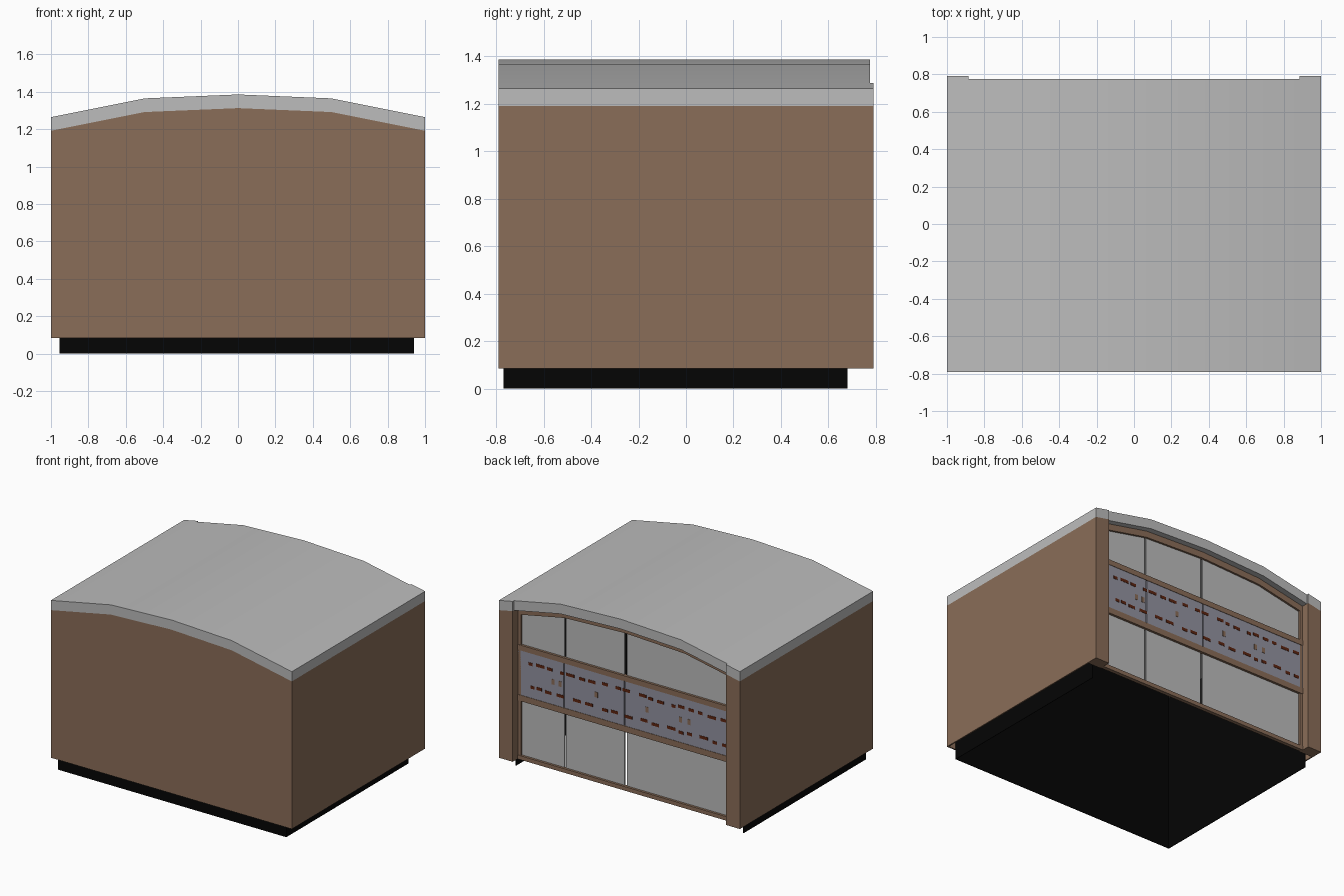
import bpy, bmesh, random

if "Cube" in bpy.data.objects:
    bpy.data.objects.remove(bpy.data.objects["Cube"])

random.seed(4)


def material(name, r, g, b):
    lin = [((c / 255 + 0.055) / 1.055) ** 2.4 if c > 10 else c / 255 / 12.92 for c in (r, g, b)]
    m = bpy.data.materials.new(name)
    m.diffuse_color = (*lin, 1)
    m.use_nodes = True
    m.node_tree.nodes["Principled BSDF"].inputs["Base Color"].default_value = m.diffuse_color
    return m


BROWN = material("brown_wall", 138, 109, 88)
GREY = material("grey_metal", 188, 188, 188)
BLACK = material("black_base", 5, 5, 5)
BLUE = material("blue_grey_band", 147, 147, 161)
RED = material("dark_red", 92, 36, 16)


def prism(name, pts, y0, y1, mat):
    """Extrude an x-z outline from y0 to y1."""
    bm = bmesh.new()
    face = bm.faces.new([bm.verts.new((x, y0, z)) for x, z in pts])
    ext = bmesh.ops.extrude_face_region(bm, geom=[face])["geom"]
    bmesh.ops.translate(bm, vec=(0, y1 - y0, 0), verts=[v for v in ext if isinstance(v, bmesh.types.BMVert)])
    bmesh.ops.recalc_face_normals(bm, faces=bm.faces)
    me = bpy.data.meshes.new(name)
    bm.to_mesh(me)
    bm.free()
    me.materials.append(mat)
    ob = bpy.data.objects.new(name, me)
    bpy.context.collection.objects.link(ob)
    return ob


def box(name, x0, x1, y0, y1, z0, z1, mat):
    return prism(name, [(x0, z0), (x1, z0), (x1, z1), (x0, z1)], y0, y1, mat)


def roof_z(x):
    """Height of the faceted arched roof top."""
    x = abs(x)
    return 1.386 - 0.042 * x if x <= 0.5 else 1.365 - 0.2 * (x - 0.5)


def arch(x0, x1, drop):
    xs = [x0] + [x for x in (-0.5, 0, 0.5) if x0 < x < x1] + [x1]
    return [(x, roof_z(x) - drop) for x in xs]


def under_arch(name, x0, x1, z0, drop, y0, y1, mat):
    return prism(name, [(x1, z0), (x0, z0)] + arch(x0, x1, drop), y0, y1, mat)


def arch_band(name, x0, x1, top, bottom, y0, y1, mat):
    return prism(name, arch(x0, x1, top) + arch(x0, x1, bottom)[::-1], y0, y1, mat)


W, D, T = 0.885, 0.79, 0.073       # opening half width, half depth, roof thickness
BACK, PANEL, FRAME = 0.705, 0.715, 0.73   # depths of the glazed back
ARCH = T + 0.048                   # top of the upper panels below the roof

# black inner lining that shows as the base; open below and at the back
box("base_left", -0.955, -0.95, -0.77, 0.68, 0, 1.18, BLACK)
box("base_right", 0.935, 0.94, -0.77, 0.68, 0, 1.18, BLACK)
under_arch("base_front", -0.955, 0.94, 0, T + 0.005, -0.77, -0.765, BLACK)

# hollow body: front wall and side walls
under_arch("front_wall", -1, 1, 0.085, T, -D, -D + 0.01, BROWN)
for s, side in ((-1, "left"), (1, "right")):
    a, b = sorted((s, s * 0.99))
    under_arch(side + "_wall", a, b, 0.085, T, -D + 0.01, 0.70, BROWN)

# roof, with the corner pieces reaching further back
roof = arch_band("roof", -1, 1, 0, T, -D, 0.775, GREY)
bpy.context.view_layer.objects.active = roof
roof.select_set(True)
bpy.ops.object.shade_smooth_by_angle()
for x0, x1, side in ((-1, -W, "left"), (W, 1, "right")):
    under_arch(side + "_post", x0, x1, 0.085, T, 0.70, D, BROWN)
    arch_band(side + "_roof_corner", x0, x1, 0, T, 0.775, D, GREY)

# frame of the glazed back
arch_band("arched_frame", -W, W, T, ARCH, BACK, FRAME, BROWN)
for z0, z1, name in ((0.085, 0.115, "bottom"), (0.525, 0.57, "lower"), (0.905, 0.945, "upper")):
    box(name + "_rail", -W, W, BACK, FRAME + 0.003, z0, z1, BROWN)
for s in (-1, 1):
    a, b = sorted((s * W, s * (W - 0.025)))
    under_arch("side_frame", a, b, 0.085, T, BACK, FRAME, BROWN)

# grey panels, with open gaps between them
for x0, x1 in ((-0.86, -0.009), (0.009, 0.494), (0.506, 0.86)):
    box("lower_panel", x0, x1, BACK, PANEL, 0.115, 0.525, GREY)
    under_arch("upper_panel", x0, x1, 0.945, ARCH, BACK, PANEL, GREY)

# middle band in three lengths
for x0, x1 in ((-W, -0.005), (0.005, 0.496), (0.504, W)):
    box("middle_band", x0, x1, BACK, FRAME, 0.57, 0.905, BLUE)

# worn flecks on the band
for z in (0.65, 0.83):
    x = -0.85
    while x < 0.78:
        w = random.uniform(0.03, 0.07)
        dz = random.uniform(-0.008, 0.008)
        box("red_fleck", x, x + w, FRAME, FRAME + 0.002, z + dz - 0.011, z + dz + 0.011, RED)
        x += w + random.uniform(0.015, 0.08)
for x in (-0.55, -0.48, -0.2, 0.22, 0.52, 0.58):
    box("brown_fleck", x, x + 0.025, FRAME, FRAME + 0.002, 0.72, 0.76, BROWN)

####

- [Brief] Lines holding "panels" in the data above: copy each of them.

- [Response]
ARCH = T + 0.048                   # top of the upper panels below the roof
# grey panels, with open gaps between them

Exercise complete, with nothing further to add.